“I knowed you were goin to leave your porridge Didy”.
Deirdre shakes her head.
“You don’t say knowed Donald, what you should have said is, I knew you were leaving your porridge”.
Donald looked over to his Mum for support, she just gives him one of those smiles that mother give.
“Your sister’s right, but we all know what you mean lovie”.
“I never knewed that mummy”.
Defeated by the logic of a young child, Deirdre sips her cup of milk, her eyes are again on her father as he pulls his large cap tightly over his head, he puts a finger to his lips and under his breath he says.

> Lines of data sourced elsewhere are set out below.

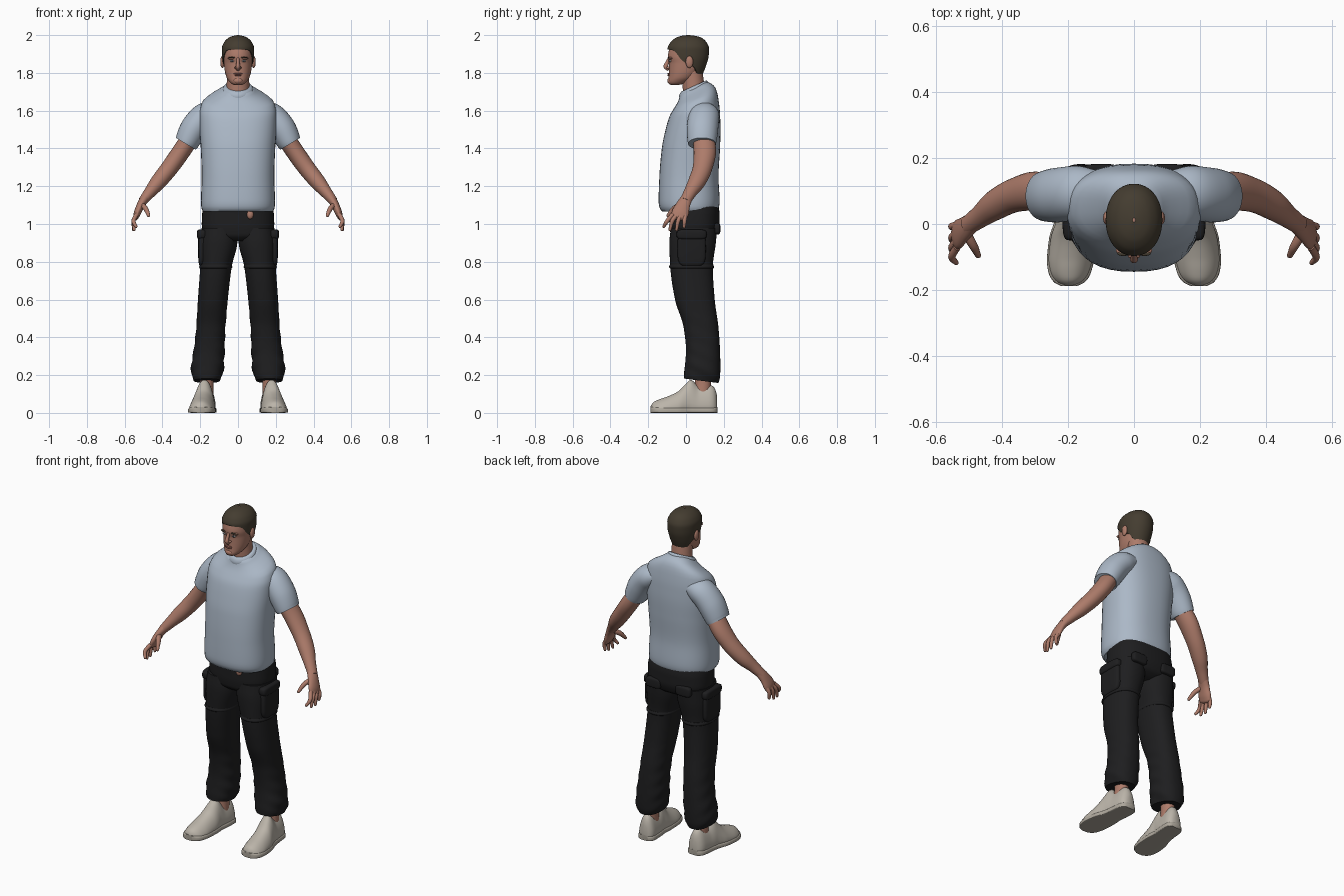
import bpy, bmesh, math
from mathutils import Vector

cube = bpy.data.objects.get("Cube")
if cube:
    bpy.data.objects.remove(cube)


def material(name, rgb):
    m = bpy.data.materials.new(name)
    m.use_nodes = True
    m.diffuse_color = (*rgb, 1)
    m.node_tree.nodes["Principled BSDF"].inputs["Base Color"].default_value = (*rgb, 1)
    return m


skin = material("skin", (.42, .2, .145))
lip = material("lip", (.31, .12, .095))
cloth = material("pale blue cloth", (.41, .48, .57))
black = material("black cloth", (.013, .013, .014))
brown = material("brown hair", (.058, .046, .03))
leather = material("cream leather", (.5, .46, .4))
rubber = material("cream rubber", (.42, .385, .33))
white = material("eye white", (.55, .52, .5))
iris = material("grey blue iris", (.07, .09, .12))


def interp(keys, t):
    """Smooth monotone interpolation of table rows; the first column is the key."""
    i = max(k for k in range(len(keys) - 1) if k == 0 or keys[k][0] <= t)
    h = keys[i + 1][0] - keys[i][0]
    s = (t - keys[i][0]) / h

    def slope(k, c):
        return (keys[k + 1][c] - keys[k][c]) / (keys[k + 1][0] - keys[k][0])

    def tangent(k, c):
        a, b = slope(max(k - 1, 0), c), slope(min(k, len(keys) - 2), c)
        return 2 * a * b / (a + b) if a * b > 0 else 0

    row = []
    for c in range(1, len(keys[0])):
        p, q = keys[i][c], keys[i + 1][c]
        u, v = tangent(i, c) * h, tangent(i + 1, c) * h
        row.append(p + s * (u + s * (3 * (q - p) - 2 * u - v + s * (2 * (p - q) + u + v))))
    return row


def oval(a, power=2):
    """Point on a unit superellipse."""
    c, s = math.cos(a), math.sin(a)
    return (math.copysign(abs(c) ** (2 / power), c), math.copysign(abs(s) ** (2 / power), s))


def angles(n):
    return [2 * math.pi * j / n for j in range(n)]


def finish(name, bm, mat, mirror):
    bmesh.ops.recalc_face_normals(bm, faces=bm.faces)
    mesh = bpy.data.meshes.new(name)
    bm.to_mesh(mesh)
    bm.free()
    mesh.materials.append(mat)
    ob = bpy.data.objects.new(name, mesh)
    bpy.context.collection.objects.link(ob)
    if mirror:
        ob.modifiers.new("Mirror", 'MIRROR').use_mirror_merge = False
    bpy.ops.object.select_all(action='DESELECT')
    ob.select_set(True)
    bpy.context.view_layer.objects.active = ob
    bpy.ops.object.shade_smooth_by_angle(angle=math.radians(50))
    return ob


def loft(name, mat, rings, mirror=False, caps=True):
    bm = bmesh.new()
    rows = [[bm.verts.new(p) for p in ring] for ring in rings]
    for a, b in zip(rows, rows[1:]):
        for j in range(len(a)):
            bm.faces.new((a[j - 1], a[j], b[j], b[j - 1]))
    if caps:
        bm.faces.new(rows[0])
        bm.faces.new(rows[-1])
    return finish(name, bm, mat, mirror)


def stack(name, mat, keys, power=2, steps=30, mirror=False, tweak=None):
    """Level rings from rows of height, centre x, half width, front y, back y."""
    rings = []
    for i in range(steps + 1):
        z = keys[0][0] + (keys[-1][0] - keys[0][0]) * i / steps
        cx, w, f, b = interp(keys, z)
        ring = []
        for a in angles(40):
            x, y = oval(a, power)
            p = Vector((cx + w * x, (f + b) / 2 + (b - f) / 2 * y, z))
            ring.append(tweak(p) if tweak else p)
        rings.append(ring)
    return loft(name, mat, rings, mirror)


def tube(name, mat, path, mirror=True, n=20, steps=5, tip=False):
    """Limb along rows of x, y, z, radius along y, radius across."""
    keys = [(i, *row) for i, row in enumerate(path)]
    count = (len(path) - 1) * steps
    rows = [interp(keys, i / steps) for i in range(count + 1)]
    pts = [Vector(r[:3]) for r in rows]
    rings = []
    for i, r in enumerate(rows):
        along = (pts[min(i + 1, count)] - pts[max(i - 1, 0)]).normalized()
        side = (Vector((0, 1, 0)) - along * along.y).normalized()
        across = along.cross(side)
        rings.append([pts[i] + side * r[3] * math.cos(a) + across * r[4] * math.sin(a)
                      for a in angles(n)])
    if tip:  # rounded end
        end, base = pts[-1], rings[-1]
        for k in (.8, .45, .1):
            push = along * rows[-1][4] * math.sqrt(1 - k * k)
            rings.append([end + (p - end) * k + push for p in base])
    return loft(name, mat, rings, mirror)


def blob(name, mat, centre, size, mirror=False, power=2):
    """Rounded lump; a higher power makes it boxier."""
    rings = []
    for i in range(15):
        r, h = oval(-1.55 + 3.1 * i / 14, power)
        rings.append([Vector(centre) + Vector((size[0] * r * x, size[1] * r * y, size[2] * h))
                      for x, y in (oval(a, power) for a in angles(24))])
    return loft(name, mat, rings, mirror)


# Shirt, with a neckline that rises towards the back
def neckline(p):
    s = min(max((p.z - 1.55) / .17, 0), 1)
    p.z += .45 * (p.y - .04) * s * s * (3 - 2 * s)
    return p


stack("shirt_body", cloth, [
    (1.065, 0, .183, -.125, .16), (1.085, 0, .194, -.14, .174), (1.12, 0, .196, -.145, .178),
    (1.25, 0, .192, -.141, .172), (1.4, 0, .197, -.128, .18), (1.5, 0, .203, -.108, .183),
    (1.58, 0, .205, -.085, .18), (1.64, 0, .19, -.062, .17), (1.675, 0, .14, -.045, .157),
    (1.7, 0, .095, -.035, .136), (1.72, 0, .074, -.03, .112)], 2.4, 44, tweak=neckline)
stack("shirt_collar", cloth, [
    (1.695, 0, .08, -.035, .118), (1.71, 0, .081, -.036, .12), (1.727, 0, .073, -.03, .111),
    (1.73, 0, .067, -.025, .105)], steps=8, tweak=neckline)
tube("sleeves", cloth, [
    (.1, .1, 1.6, .06, .045), (.175, .095, 1.57, .082, .072), (.23, .088, 1.51, .083, .073),
    (.268, .085, 1.44, .077, .065), (.277, .085, 1.425, .074, .061)], n=32)

# Arms and hands
tube("arms", skin, [
    (.24, .09, 1.475, .058, .048), (.3, .1, 1.385, .059, .048), (.36, .088, 1.3, .052, .046),
    (.42, .058, 1.225, .046, .042), (.465, .024, 1.17, .035, .032), (.505, -.005, 1.12, .029, .024)],
    n=28)
tube("palms", skin, [
    (.49, .006, 1.14, .03, .025), (.515, -.015, 1.1, .037, .021), (.532, -.03, 1.06, .045, .019),
    (.541, -.038, 1.035, .042, .014)], tip=True)
tube("thumbs", skin, [
    (.512, -.025, 1.105, .016, .014), (.488, -.065, 1.08, .014, .013),
    (.473, -.095, 1.045, .009, .009)], n=12, tip=True)
for finger, start, bend, end in (("index", -.07, -.1, (.54, -.117, .987)),
                                 ("middle", -.047, -.073, (.55, -.085, .97)),
                                 ("ring", -.024, -.042, (.553, -.05, .97)),
                                 ("little", -.003, -.008, (.55, -.01, .985))):
    tube(finger + "_fingers", skin, [
        (.537, start, 1.05, .012, .012), (.553, bend, 1.015, .011, .011),
        (*end, .008, .008)], n=12, tip=True)


# Trousers with soft folds near the ankle
def folds(p):
    low = max(0, 1 - p.z / .6)
    wave = 1 + .07 * low * math.sin(p.z * 75 + 3 * p.y / .1)
    p.x = .16 + (p.x - .16) * wave
    p.z -= .25 * (p.y - .08) * max(0, 1 - p.z / .35)
    return p


stack("trouser_legs", black, [
    (.17, .165, .068, -.01, .172), (.2, .164, .082, -.01, .18), (.25, .161, .086, -.005, .182),
    (.33, .153, .082, 0, .18), (.45, .144, .077, -.012, .172), (.6, .133, .079, -.058, .152),
    (.77, .117, .083, -.083, .142), (.9, .1025, .099, -.088, .158), (.98, .098, .095, -.08, .165)],
    2.3, 60, mirror=True, tweak=folds)
stack("trouser_hips", black, [
    (.91, 0, .11, -.05, .11), (.94, 0, .175, -.08, .16), (1, 0, .192, -.087, .178),
    (1.05, 0, .19, -.087, .178), (1.11, 0, .182, -.09, .168)], 2.5, 20)
stack("thigh_seams", black, [
    (.765, .118, .084, -.085, .144), (.772, .118, .088, -.09, .149), (.785, .117, .084, -.085, .144)],
    2.3, 6, mirror=True)
blob("cargo_pockets", black, (.188, .03, .87), (.023, .075, .095), True, 4)
blob("cargo_flaps", black, (.19, .03, .945), (.027, .08, .027), True, 4)
blob("back_pocket_flaps", black, (.1, .165, .975), (.05, .017, .03), True, 4)
blob("waist_skin_patch", skin, (.064, -.08, 1.05), (.018, .014, .024))

# Shoes: flat-bottomed sections from toe to heel, as y, centre x, half width, height
SHOE = [(-.187, .197, .02, .035), (-.175, .196, .043, .055), (-.145, .195, .06, .07),
        (-.1, .192, .067, .086), (-.04, .187, .065, .115), (.0, .181, .058, .155),
        (.025, .178, .053, .175), (.07, .172, .052, .142), (.125, .168, .05, .148),
        (.15, .166, .043, .135), (.165, .165, .025, .09)]


def shoe(name, mat, grow, top):
    rings = []
    for i in range(41):
        y = -.187 + .352 * i / 40
        cx, w, h = interp(SHOE, y)
        h = min(h, top)
        ring = []
        for a in angles(32):
            c, s = oval(a, 2.3 if top > .1 else 4)
            z = h * (.3 + .7 * s) if s > 0 else .3 * h * (1 - abs(s) ** .5)
            narrow = 1 - .25 * max(s, 0) * (top > .1)
            ring.append(Vector((cx + (w + grow) * c * narrow, y * (1 + grow), max(z, 0))))
        rings.append(ring)
    loft(name, mat, rings, True)


shoe("shoe_uppers", leather, 0, 1)
shoe("shoe_soles", rubber, .005, .032)
tube("ankles", skin, [(.168, .085, .07, .045, .038), (.166, .09, .16, .042, .036),
                      (.163, .09, .26, .045, .042)])

# Head and neck
tube("neck", skin, [(0, .05, 1.64, .066, .068), (0, .042, 1.71, .059, .061),
                    (0, .036, 1.77, .056, .059), (0, .03, 1.82, .055, .058)], False, 32)
stack("head", skin, [
    (1.736, 0, .02, -.08, -.04), (1.742, 0, .034, -.091, -.01), (1.755, 0, .047, -.095, .02),
    (1.775, 0, .06, -.092, .05), (1.805, 0, .069, -.09, .075), (1.85, 0, .075, -.089, .096),
    (1.885, 0, .078, -.096, .106), (1.92, 0, .078, -.09, .108), (1.96, 0, .066, -.067, .095),
    (1.985, 0, .035, -.03, .055)], 2.1, 44)
tube("nose", skin, [(0, -.088, 1.878, .008, .008), (0, -.099, 1.855, .01, .009),
                    (0, -.107, 1.834, .012, .012), (0, -.1, 1.822, .009, .012)], False, 16, tip=True)
blob("nostrils", skin, (.011, -.094, 1.828), (.008, .01, .007), True)
blob("ears", skin, (.083, .018, 1.858), (.011, .02, .032), True)
blob("brow_ridges", skin, (.031, -.08, 1.878), (.024, .014, .008), True)
blob("eyebrows", brown, (.032, -.09, 1.882), (.019, .007, .0035), True)
blob("eyes", white, (.031, -.083, 1.863), (.013, .007, .0055), True)
blob("irises", iris, (.031, -.088, 1.863), (.005, .004, .005), True)
blob("upper_lip", lip, (0, -.091, 1.796), (.023, .008, .004))
blob("lower_lip", lip, (0, -.091, 1.788), (.02, .008, .005))
blob("chin", skin, (0, -.085, 1.758), (.024, .014, .016))

# Short hair: a shell from the hairline to the crown
HAIR = [(1.78, .06, -.06, .083), (1.84, .078, -.086, .107), (1.89, .085, -.096, .12),
        (1.93, .086, -.097, .122), (1.96, .075, -.084, .11), (1.985, .051, -.055, .084),
        (1.996, .025, -.024, .05), (2, .004, .006, .018)]
HAIRLINE = [(-1, 1.925), (-.72, 1.918), (-.3, 1.865), (.1, 1.84), (.3, 1.835), (.65, 1.795), (1, 1.788)]
hair_rings = []
for i in range(-1, 25):
    t = math.sin(max(i, 0) / 24 * math.pi / 2)
    shrink = .86 if i < 0 else 1
    ring = []
    for a in angles(48):
        x, y = oval(a, 2.1)
        low = interp(HAIRLINE, y)[0]
        w, f, b = interp(HAIR, low + (2 - low) * t)
        ring.append(Vector((w * x * shrink, (f + b) / 2 + (b - f) / 2 * y * shrink,
                            low + (2 - low) * t)))
    hair_rings.append(ring)
cap = loft("hair", brown, hair_rings, caps=False)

“It’s only the way that young children think, he’ll soon learn”.
His whisper caused him to cough, the hacking cough of a heavy smoker, except that he has never smoked.
There’s another shout from outside. He quickly kisses his wife and waves to the children. They hardly look up from their breakfast. Deirdre gives him a sweet smile and a little wave. Her gaze lingers on the closing front door.
Deirdre was named after the beautiful young heroin in the Irish play ‘Deirdre of the sorrows’, by John Millington Synge. Now at the age of thirteen she has turned out to be just like the young woman in the play, tall and elegant with snow white skin and jet-black hair. I am surprised that my mother, who was quite superstitious and interested in any sort of mythology, would choose the name Deirdre. For as well as being the name of the most beautiful woman, it also means sorrow. A word that so inadequately describes the events of that day in nineteen thirty-four. A day that would haunt Deirdre for the rest of her tragically short life, and after many years of reliving that saddest of days, she would take her own life. Just like the heroin in the play.
With the noise of bicycle chains meshing with cogs and gears, the men’s voices fade. Ethel wipes the misty window and watches the group of men disappear around the top of the road. All is quiet except for the approaching sound of iron studded boots on the road, men are walking in groups to wherever they work locally. She waves to Mr Austin, a friend of Charlies’, he is a topman in the Gogmore Lane foundry, a highly skilled job, making the patterns for whatever is to be cast, a famous Chertsey bell or maybe a large clock face for a Church somewhere. The products from this small foundry are to be seen in every corner of the country and even beyond, from a common manhole cover to the intricate design of a pair of gates for a fine house.